Tea tourism is not a term encountered very often, but it’s something upon which India and China have come to rely. People are interested in tea; they want to know where it comes from and how it’s grown. More than that, however, they want to recapture some of the magic of yesteryear.
Tea plantations conjure up images of old fashioned civility and values. They allude to simpler times. It doesn’t hurt that tea plantations are also generally found in some of the most beautiful landscapes of the world. Tea plantations themselves are beautiful, with all the fresh greenness that seems to undulate forever. They are peaceful, almost spiritual places. Even people who don’t like tea like tea plantations.
Among the most renowned tea estates are those in Darjeeling, India. Darjeeling tea has been called the “champagne of teas”. Ask any tea connoisseur what his or her favourite tea is and chances are good that it will be Darjeeling.
China also produces its share of tea, although the plantations tend to yield green tea rather than the black tea for which Darjeeling is famous.
When you think about it, most of the world’s tea is produced in Asia, with Malaysia and Sri Lanka also getting in on the action. For some reason, Africa slips below the tea lover’s radar.
That is starting to change, however, as the Thyolo region steps up to take its rightful place among the old tea producing giants.
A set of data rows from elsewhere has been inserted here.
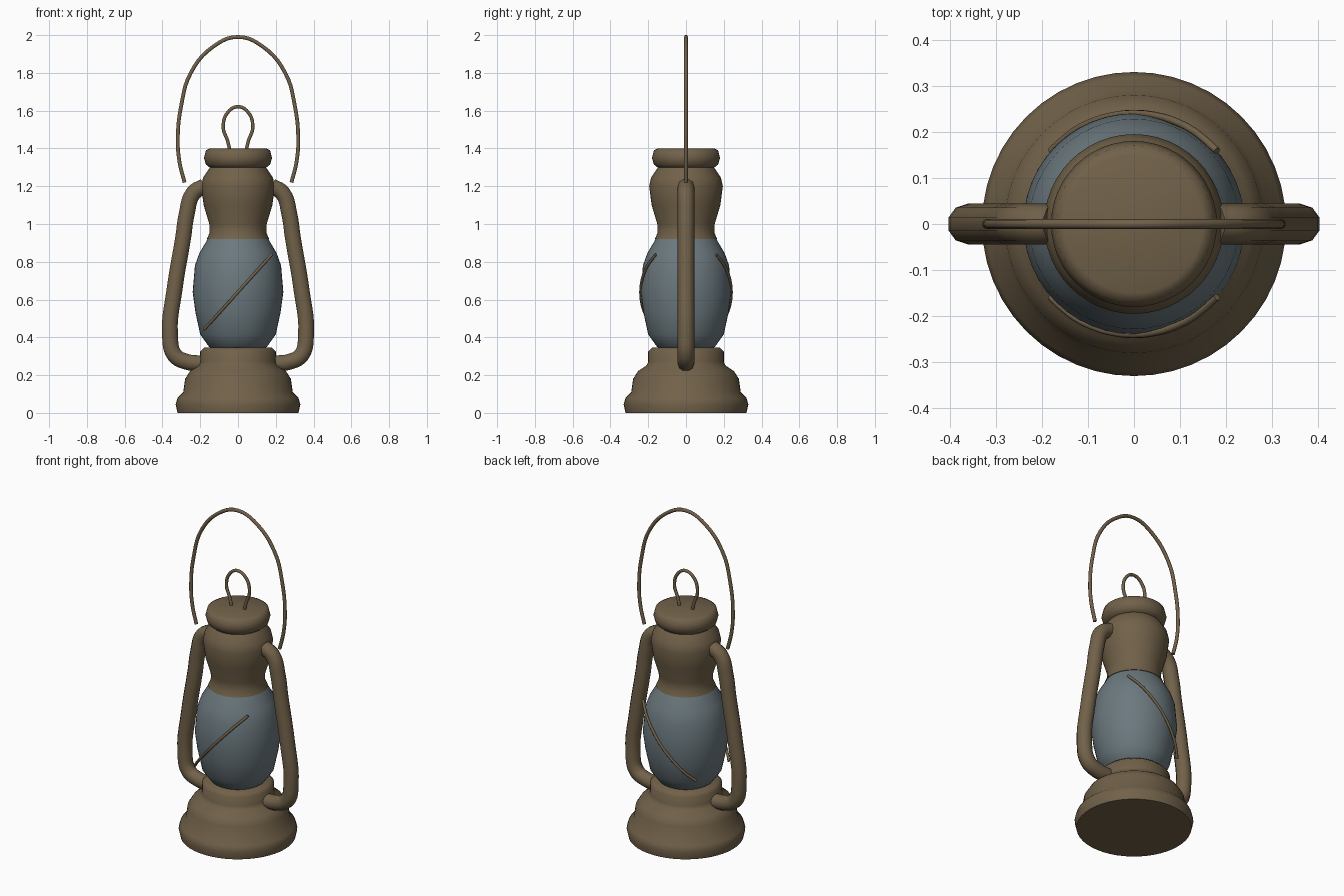
import bpy, bmesh, math

if "Cube" in bpy.data.objects:
    bpy.data.objects.remove(bpy.data.objects["Cube"])


def material(name, rgb):
    m = bpy.data.materials.new(name)
    m.diffuse_color = (*rgb, 1)
    m.use_nodes = True
    m.node_tree.nodes["Principled BSDF"].inputs["Base Color"].default_value = m.diffuse_color
    return m


BRASS = material("aged_brass", (0.165, 0.120, 0.067))
GLASS = material("blue_grey_glass", (0.148, 0.190, 0.210))


def smooth(ob, angle):
    bpy.ops.object.select_all(action='DESELECT')
    ob.select_set(True)
    bpy.context.view_layer.objects.active = ob
    bpy.ops.object.shade_smooth_by_angle(angle=math.radians(angle))


def lathe(name, profile, mat, sides=48, angle=50):
    """Closed solid of revolution from (radius, z) pairs, bottom to top."""
    bm = bmesh.new()
    rings = [[bm.verts.new((r * math.cos(2 * math.pi * i / sides),
                            r * math.sin(2 * math.pi * i / sides), z))
              for i in range(sides)] for r, z in profile]
    for a, b in zip(rings, rings[1:]):
        for i in range(sides):
            j = (i + 1) % sides
            bm.faces.new((a[i], a[j], b[j], b[i]))
    bm.faces.new(rings[0][::-1])
    bm.faces.new(rings[-1])
    me = bpy.data.meshes.new(name)
    bm.to_mesh(me)
    bm.free()
    ob = bpy.data.objects.new(name, me)
    bpy.context.collection.objects.link(ob)
    me.materials.append(mat)
    smooth(ob, angle)
    return ob


def tube(name, points, radius, mat, res=5, bevel=3):
    """Round rod along a smooth path, capped at both ends."""
    cu = bpy.data.curves.new(name, 'CURVE')
    cu.dimensions = '3D'
    cu.resolution_u = res
    cu.bevel_depth = radius
    cu.bevel_resolution = bevel
    cu.use_fill_caps = True
    sp = cu.splines.new('BEZIER')
    sp.bezier_points.add(len(points) - 1)
    for bp, p in zip(sp.bezier_points, points):
        bp.co = p
        bp.handle_left_type = bp.handle_right_type = 'AUTO'
    ob = bpy.data.objects.new(name, cu)
    bpy.context.collection.objects.link(ob)
    bpy.ops.object.select_all(action='DESELECT')
    ob.select_set(True)
    bpy.context.view_layer.objects.active = ob
    bpy.ops.object.convert(target='MESH')
    ob = bpy.context.view_layer.objects.active
    ob.data.materials.clear()
    ob.data.materials.append(mat)
    smooth(ob, 50)
    return ob


def arch(half):
    """Mirror a half path (x, z) that ends on x = 0 into a full arch."""
    right = [(x, 0, z) for x, z in half]
    return right + [(-x, 0, z) for x, z in half[-2::-1]]


# Fuel tank base
lathe("base_tank", [(0.32, 0), (0.33, 0.045), (0.32, 0.08), (0.29, 0.11),
                    (0.28, 0.18), (0.255, 0.22), (0.21, 0.25), (0.20, 0.27),
                    (0.20, 0.325), (0.18, 0.345)], BRASS)

# Glass globe
lathe("glass_globe", [(0.13, 0.335), (0.155, 0.352), (0.20, 0.415), (0.225, 0.53),
                      (0.24, 0.64), (0.228, 0.78), (0.205, 0.845), (0.155, 0.93)], GLASS)

# Chimney above the globe
lathe("chimney", [(0.165, 0.92), (0.15, 0.955), (0.152, 1.0), (0.182, 1.10),
                  (0.195, 1.20), (0.185, 1.245), (0.155, 1.29), (0.14, 1.31)], BRASS)

# Cap
lathe("cap", [(0.145, 1.295), (0.17, 1.315), (0.18, 1.35), (0.17, 1.39),
              (0.15, 1.40)], BRASS)

# Side arms
arm = [(0.175, 1.20), (0.235, 1.165), (0.272, 1.05), (0.29, 0.93), (0.335, 0.66),
       (0.36, 0.41), (0.335, 0.305), (0.27, 0.27), (0.20, 0.262)]
for side, s in (("right", 1), ("left", -1)):
    tube(side + "_arm", [(s * x, 0, z) for x, z in arm], 0.044, BRASS)

# Carrying handle
tube("carrying_handle", arch([(0.283, 1.22), (0.31, 1.33), (0.319, 1.45), (0.30, 1.63),
                              (0.25, 1.80), (0.13, 1.94), (0, 1.99)]), 0.0105, BRASS)

# Small lifting ring on the cap
tube("cap_ring", arch([(0.042, 1.385), (0.055, 1.44), (0.078, 1.51), (0.055, 1.59),
                       (0, 1.621)]), 0.0095, BRASS)

# Diagonal guard wires, front and back
for side, s in (("front", -1), ("back", 1)):
    pts = []
    for i in range(9):
        x = -0.18 + 0.36 * i / 8
        pts.append((x, s * math.sqrt(0.24 ** 2 - x * x), 0.64 + x * 1.11))
    tube(side + "_guard_wire", pts, 0.008, BRASS, res=2, bevel=2)
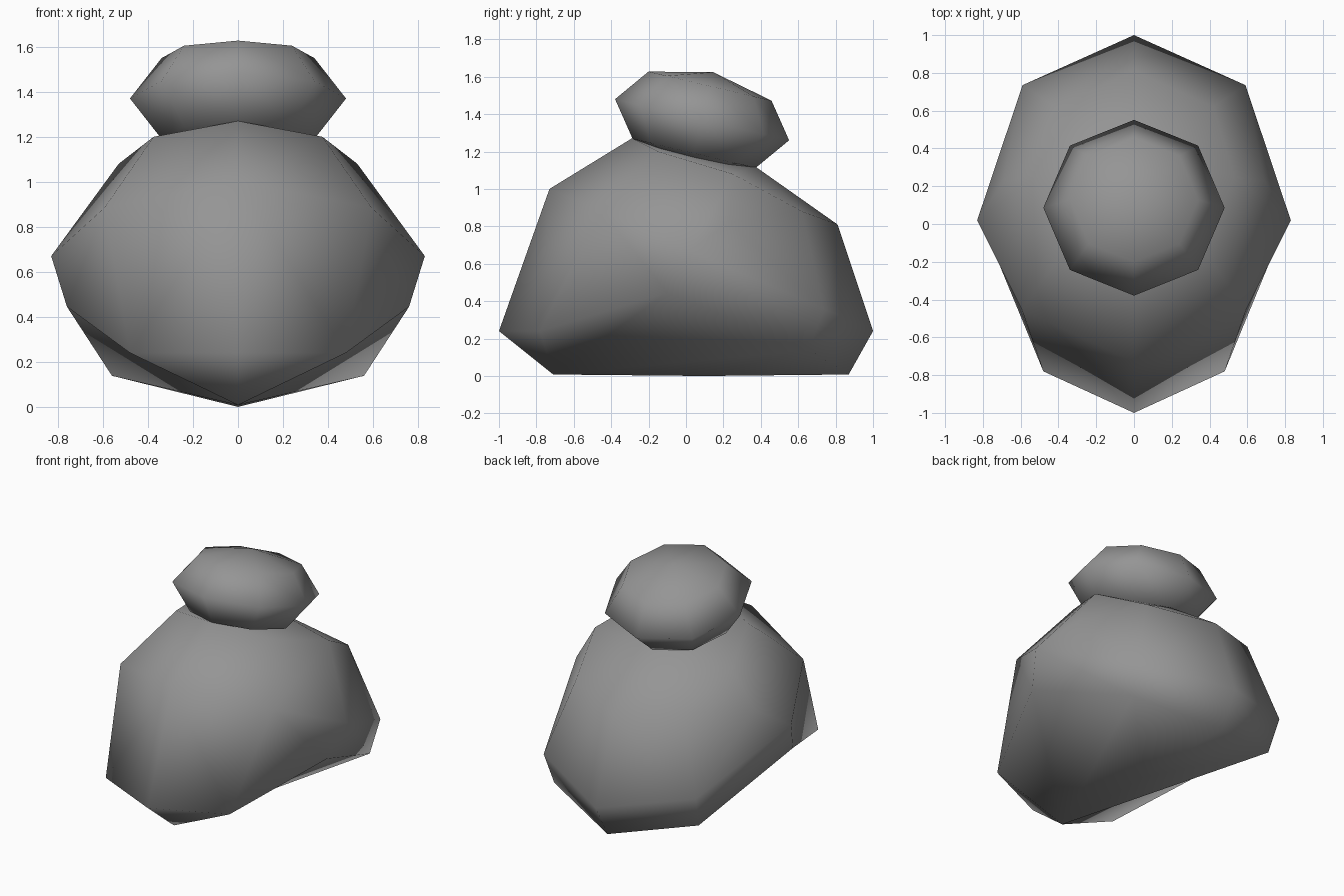
import bpy, bmesh, math
from mathutils import Matrix

if "Cube" in bpy.data.objects:
    bpy.data.objects.remove(bpy.data.objects["Cube"])

# One plain stone grey for the whole model
grey = bpy.data.materials.new("stone_grey")
grey.diffuse_color = (0.3, 0.3, 0.3, 1)
grey.use_nodes = True
grey.node_tree.nodes["Principled BSDF"].inputs["Base Color"].default_value = grey.diffuse_color


def finish(name, bm):
    bmesh.ops.recalc_face_normals(bm, faces=bm.faces)
    for f in bm.faces:
        f.smooth = True
    me = bpy.data.meshes.new(name)
    bm.to_mesh(me)
    bm.free()
    me.materials.append(grey)
    ob = bpy.data.objects.new(name, me)
    bpy.context.collection.objects.link(ob)
    return ob


# Lower boulder: half rings from front to back, mirrored and skinned
rings = [
    [(0, -.29, 1.27), (.375, -.15, 1.2), (.53, .25, 1.08), (0, .37, 1.12)],
    [(0, -.73, 1.0), (.593, -.455, .885), (.69, .23, .82), (.42, .62, .88), (0, .81, .81)],
    [(0, -1, .24), (.48, -.78, .24), (.83, .02, .67), (.59, .735, .36), (0, 1, .24)],
    [(0, -.71, .008), (.76, -.1, .445), (.56, .66, .138), (0, .87, .008)],
    [(0, .1, 0)],
]
bm = bmesh.new()
grid = {}
for r, ring in enumerate(rings):
    for i, (x, y, z) in enumerate(ring):
        for side in ((1, -1) if x > 0 else (1,)):
            grid[r, i, side] = bm.verts.new((x * side, y, z))
res = bmesh.ops.convex_hull(bm, input=bm.verts)
inner = {g for g in res["geom_interior"] + res["geom_unused"]
         if isinstance(g, bmesh.types.BMVert)}
bmesh.ops.delete(bm, geom=list(inner), context='VERTS')

# Hollows at the lower front flanks: turn two skin diagonals inwards
for a, b in (((2, 1), (2, 2)), ((2, 1), (3, 2))):
    for side in (1, -1):
        va, vb = grid[(*a, side)], grid[(*b, side)]
        if va.is_valid and vb.is_valid:
            e = bm.edges.get((va, vb))
            if e:
                bmesh.ops.rotate_edges(bm, edges=[e], use_ccw=True)
finish("lower_boulder", bm)

# Upper stone: flattened eight-sided ball tipped backwards
bm = bmesh.new()
place = (Matrix.Translation((0, .086, 1.37))
         @ Matrix.Rotation(math.radians(-13.3), 4, 'X')
         @ Matrix.Diagonal((.48, .478, .261, 1)))
bmesh.ops.create_uvsphere(bm, u_segments=8, v_segments=4, radius=1, matrix=place)
finish("upper_stone", bm)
In 2007, the UK’s Independent newspaper declared the Satemwa Tea Estate in the Thyolo region to be one of the five best tea plantation hotels in the world. The estate was founded in 1923 and offers guests three accommodation options: the uber luxurious Huntingdon House with five en-suite rooms; the very comfortable Chawani Bugalow; and the relatively simple Zomba Cottage.
Not only does the estate specialise in tea, but it also grows its own speciality coffee.
As it is a working estate, visitors have a chance to experience the inner workings of a tea plantation, although tours will have to be arranged beforehand. You can’t just wander among the workers and into the buildings at a whim.
In addition to the peace and tranquility of the estates themselves, the Thyolo region also contains the Thyolo Forest Reserve and Thyolo Mountain. Mount Mulanje, the highest mountain in central Africa, is also nearby.
If you like tea, or even if you don’t like tea but you like old school values and more nature than you can shake a stick at, put Thyolo on your itinerary. It’ll add a whole new dimension to your Malawi.